Singapore has openly positioned itself as a private banking hub in Asia, aiming to tap into the region's population of approximately 2.4 million high-net-worth individuals (ie, people with at least US$1m-worth of fluid assets), who own an amassed fortune of US$7.6 trillion-worth of assets. With these figures exponentially higher than just a few years ago, personal assets within the region are set to further increase with the forecasted growth of China and India.
Many investors see Singapore as a stable centre for wealth management due to the island state's solid regulations and variety of available instruments and service sectors. This is matched by a diverse, highly educated and largely bilingual workforce which frames the important aspects of social and political diplomacy required for an influx of personal wealth investment.
Private banks themselves have nearly doubled in number since the year 2000, with headcounts having increased between 15% and 45%, steadily making Singapore the sixth largest offshore private banking centre in the world. But problems still plague private banking recruitment, largely due to a local skills shortage and the current market volatility.
Shortage of relationship managers
The country's central bank, the Monetary Authority of Singapore (MAS), has estimated that approximately US$200bn-worth of private banking assets are being managed in Singapore. With this in mind, and combined with an onslaught of boutique players setting up shop locally, private banks have ambitiously sought to increase market share in Asia, leading to a serious talent shortage.
The reality, however, is that the real lack lies in the industry's relatively small supply of seasoned and experienced relationship managers with existing portfolios and contacts. This is due to the relative novelty of private banking in the region, with a very limited number of genuine private bankers who have developed their careers from the 1990s, when private banking first started in Singapore.
While banks are willing to offer attractive packages to senior private bankers with access to high-net-worth clients, these private bankers are usually difficult to move because they are loath to persuade clients to switch banks - a practice that might be detrimental to client relationships if practised too often and within too short a time frame.
With the economy buoyant between 2005 and 2007, many senior private bankers who have moved within the last two to three years are generally not likely to consider moving again for the next few years, leaving the industry relatively stagnant in the crème de la crème of its upper tiers.

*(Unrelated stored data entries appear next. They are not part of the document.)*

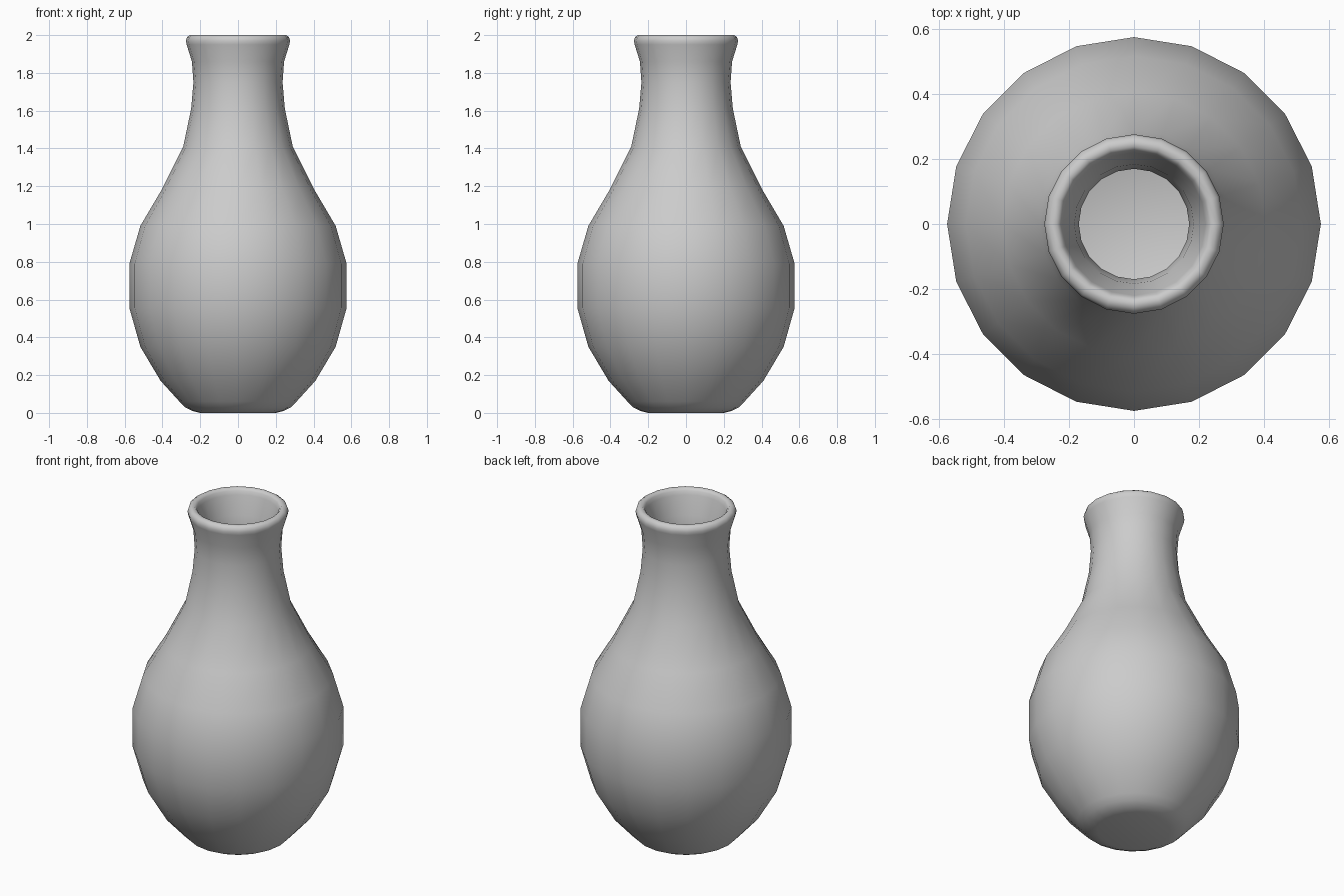
import bpy, bmesh, math

if "Cube" in bpy.data.objects:
    bpy.data.objects.remove(bpy.data.objects["Cube"])

SIDES = 20

# Profile (radius, height): outer wall, rounded rim, then inner wall to the floor
outer = [(0.20, 0.0), (0.24, 0.01), (0.28, 0.03), (0.31, 0.06), (0.41, 0.17),
         (0.517, 0.35), (0.575, 0.555), (0.575, 0.79), (0.517, 0.99),
         (0.405, 1.18), (0.29, 1.41), (0.248, 1.61), (0.236, 1.75), (0.244, 1.86)]
rim = [(0.272, 1.95), (0.276, 1.97), (0.27, 1.99), (0.255, 2.0),
       (0.238, 2.0), (0.226, 1.988), (0.22, 1.965)]
inner = [(0.184, 1.86), (0.17, 1.75), (0.183, 1.60), (0.23, 1.39), (0.35, 1.15),
         (0.46, 0.96), (0.513, 0.775), (0.513, 0.57), (0.46, 0.375),
         (0.365, 0.21), (0.27, 0.105), (0.19, 0.065)]


def lathe(name, profile):
    bm = bmesh.new()
    rings = []
    for r, z in profile:
        rings.append([bm.verts.new((r * math.cos(2 * math.pi * i / SIDES),
                                    r * math.sin(2 * math.pi * i / SIDES), z))
                      for i in range(SIDES)])
    for a, b in zip(rings, rings[1:]):
        for i in range(SIDES):
            j = (i + 1) % SIDES
            bm.faces.new((a[i], a[j], b[j], b[i]))
    # Base underneath and floor inside
    bm.faces.new(rings[0][::-1])
    bm.faces.new(rings[-1])
    bmesh.ops.recalc_face_normals(bm, faces=bm.faces[:])
    mesh = bpy.data.meshes.new(name)
    bm.to_mesh(mesh)
    bm.free()
    obj = bpy.data.objects.new(name, mesh)
    bpy.context.collection.objects.link(obj)
    return obj


# Hollow vase body
vase = lathe("vase", outer + rim + inner)
bpy.context.view_layer.objects.active = vase
vase.select_set(True)
bpy.ops.object.shade_smooth_by_angle(angle=math.radians(60))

Creative approaches to hiring
In view of the region's shortage of experienced individuals, private banks are becoming increasingly creative in their efforts to bolster the ranks of wealth managers in Asia.
Some larger private banks, such as UBS and Credit Suisse, are looking to human resources initiatives such as intensive in-house training programmes. These involve the mass recruitment of private banking trainees with no private banking experience, sourced from varied backgrounds (though largely from wealth management institutes or those with degrees in finance and/or accounting). There has also been an increase in in-house training programmes designed to retrain corporate and retail bankers for the private banking sector.
However, such hiring strategies have drawbacks, as many junior private bankers under-perform to a point where their employers incur losses by investing more in their training than the bankers contribute in revenue. And despite these training measures, the private banking industry in Singapore (and within the region) still lacks local experience and expertise.
A selective and cautious strategy
Towards the end of the second quarter of this year, growth momentum has slowed, and it is expected to further decelerate next year amid concerns about market consolidation and diminishing hiring budgets.
The impending US recession and consequences of the ongoing sub-prime crisis have tarnished the confidence of bankers and clients in the wealth management sector and many are assumimg a 'wait and see' approach to investment.
Together with excessive losses from under-performing junior private bankers and costs running high on the overheads of many private banks, we might be bracing ourselves for some major upheavals in the private banking sector for the next few years. The hiring of private bankers will develop to become increasingly selective and rather more cautious.
This year marks the start of an even more competitive phase within the industry and 'survival of the fittest' looks set to be its guiding principle. The market will weed out under-achievers by mere competition alone.
Sicilia Lim is a senior consultant at executive search firm Robert Walters (Singapore). As part of the company's banking front-office division, she specialises in placements within wealth management, with a focus on private banking. Contact her at email@example.com or +65 6538 3343.